I really ought to organize my life, or at least my recipe box, but neither of those would be the same if I actually made the change. There’s frustration, of course, in not being able to find just the right thing when I need it, whether it’s my car keys or the ingredients of my family’s rather non-traditional fruitcake. Still, having everything neatly to hand would no doubt take some of the excitement out of the whole thing.
These philosophical thoughts came to me the other day when I pulled out my ratty old yellow recipe box to search for blueprints for the cookies and candies I make for friends. I don’t really need the box, because I always end up baking the same old things. The recipes for those are imprinted on my brain and have been for a whole lot of years. But the box is tradition and history and pretty much an integral part of the Christmas season for me.
My grandmas are in that box, and my mom. Scraps of paper that don’t fit tidily in the little plastic sleeves hold samples of their handwriting, and occasionally smears of chocolate or drips of vanilla decorate the index cards. I can see those wonderful women—every one a marvelous cook—standing by old O’Keefe and Merritt stoves, stirring up custards and candies. I can almost smell the cinnamon, nutmeg and cloves of pies, cakes, cookies.
The box holds some of what the fancy-dancy antiques people call ephemera, paper bits that appear to be of value simply because of age. In my yellow file, this means World War II-era advertising and recipes that offered suggestions for cooking without. Because so much of the available food was designated for the armed forces, the cooks at home learned to make cakes without sugar, coffee without, uh, coffee, and eggless everything. Ration cards were precious.

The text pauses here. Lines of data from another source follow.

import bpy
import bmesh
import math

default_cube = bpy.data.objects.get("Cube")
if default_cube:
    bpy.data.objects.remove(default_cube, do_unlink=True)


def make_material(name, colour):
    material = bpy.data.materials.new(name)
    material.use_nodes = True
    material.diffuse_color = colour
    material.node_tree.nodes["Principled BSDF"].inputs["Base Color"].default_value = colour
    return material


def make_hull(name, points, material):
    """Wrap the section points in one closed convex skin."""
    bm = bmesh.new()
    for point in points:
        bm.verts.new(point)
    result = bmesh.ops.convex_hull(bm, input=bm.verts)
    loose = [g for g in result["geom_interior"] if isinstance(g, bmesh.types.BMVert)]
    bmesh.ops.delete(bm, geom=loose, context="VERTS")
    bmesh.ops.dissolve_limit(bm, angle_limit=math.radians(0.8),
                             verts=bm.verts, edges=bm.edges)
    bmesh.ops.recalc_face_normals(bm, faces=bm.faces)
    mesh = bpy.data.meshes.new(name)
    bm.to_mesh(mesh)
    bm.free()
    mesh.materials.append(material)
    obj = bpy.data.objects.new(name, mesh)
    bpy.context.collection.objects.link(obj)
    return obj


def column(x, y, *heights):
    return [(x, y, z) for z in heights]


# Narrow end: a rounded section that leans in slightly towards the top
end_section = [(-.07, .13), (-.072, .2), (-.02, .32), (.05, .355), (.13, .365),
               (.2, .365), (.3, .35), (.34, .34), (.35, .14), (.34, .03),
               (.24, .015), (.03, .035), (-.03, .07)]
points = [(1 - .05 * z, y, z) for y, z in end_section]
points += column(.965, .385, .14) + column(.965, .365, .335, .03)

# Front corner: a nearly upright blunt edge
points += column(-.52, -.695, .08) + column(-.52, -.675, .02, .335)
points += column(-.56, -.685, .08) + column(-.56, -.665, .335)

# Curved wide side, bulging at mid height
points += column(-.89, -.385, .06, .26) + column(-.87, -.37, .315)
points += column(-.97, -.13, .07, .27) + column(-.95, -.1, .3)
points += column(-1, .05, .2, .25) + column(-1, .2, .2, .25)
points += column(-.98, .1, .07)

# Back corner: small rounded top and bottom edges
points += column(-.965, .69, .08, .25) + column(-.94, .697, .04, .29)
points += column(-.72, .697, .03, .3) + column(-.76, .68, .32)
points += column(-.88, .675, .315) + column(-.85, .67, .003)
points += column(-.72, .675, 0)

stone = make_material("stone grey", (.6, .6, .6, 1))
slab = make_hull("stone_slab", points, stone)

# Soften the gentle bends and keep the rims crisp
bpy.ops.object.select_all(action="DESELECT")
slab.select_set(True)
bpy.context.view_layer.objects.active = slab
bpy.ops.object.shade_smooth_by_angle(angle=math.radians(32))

My mom was a young bride then, with a husband in the army and two baby girls to feed. She, along with the rest of the country, was allotted a certain number of ration coupons. She clung to the ones for essentials (milk, sugar, bread, meat) and traded off things like cigarettes and coffee in exchange for more of the things she needed. Who would want cigarettes if it meant you couldn’t bake pie?
This will be our second Christmas without Mom, but she’s with us in the sounds and smells of the season, and especially in the goodies. I can’t share my memories of Mom, but I can share her recipes. This one, for an almost-candy that she always called Fruitcake, will make your fingers sticky and your taste buds happy. You’ll have to make your own memories.
1 C. sugar
1 ½ lb. pitted dates, chopped
1 C. flour
1 tsp. baking powder
¼ lb. candied cherries
¼ lb. candied pineapple
¼ lb. candied lemon peel
1 cup raisins
2 cup chopped nuts
Beat eggs with sugar and pour this over the chopped dates. Chop up all the candied fruits and dredge these with the flour/baking powder mix. Add the floured fruits and the nuts to the egg/date mixture. Pour into wax-papered and greased loaf pans and bake 300 degrees for an hour. If you use smaller pans, adjust the time accordingly.
I’ll see you again, after the commercial.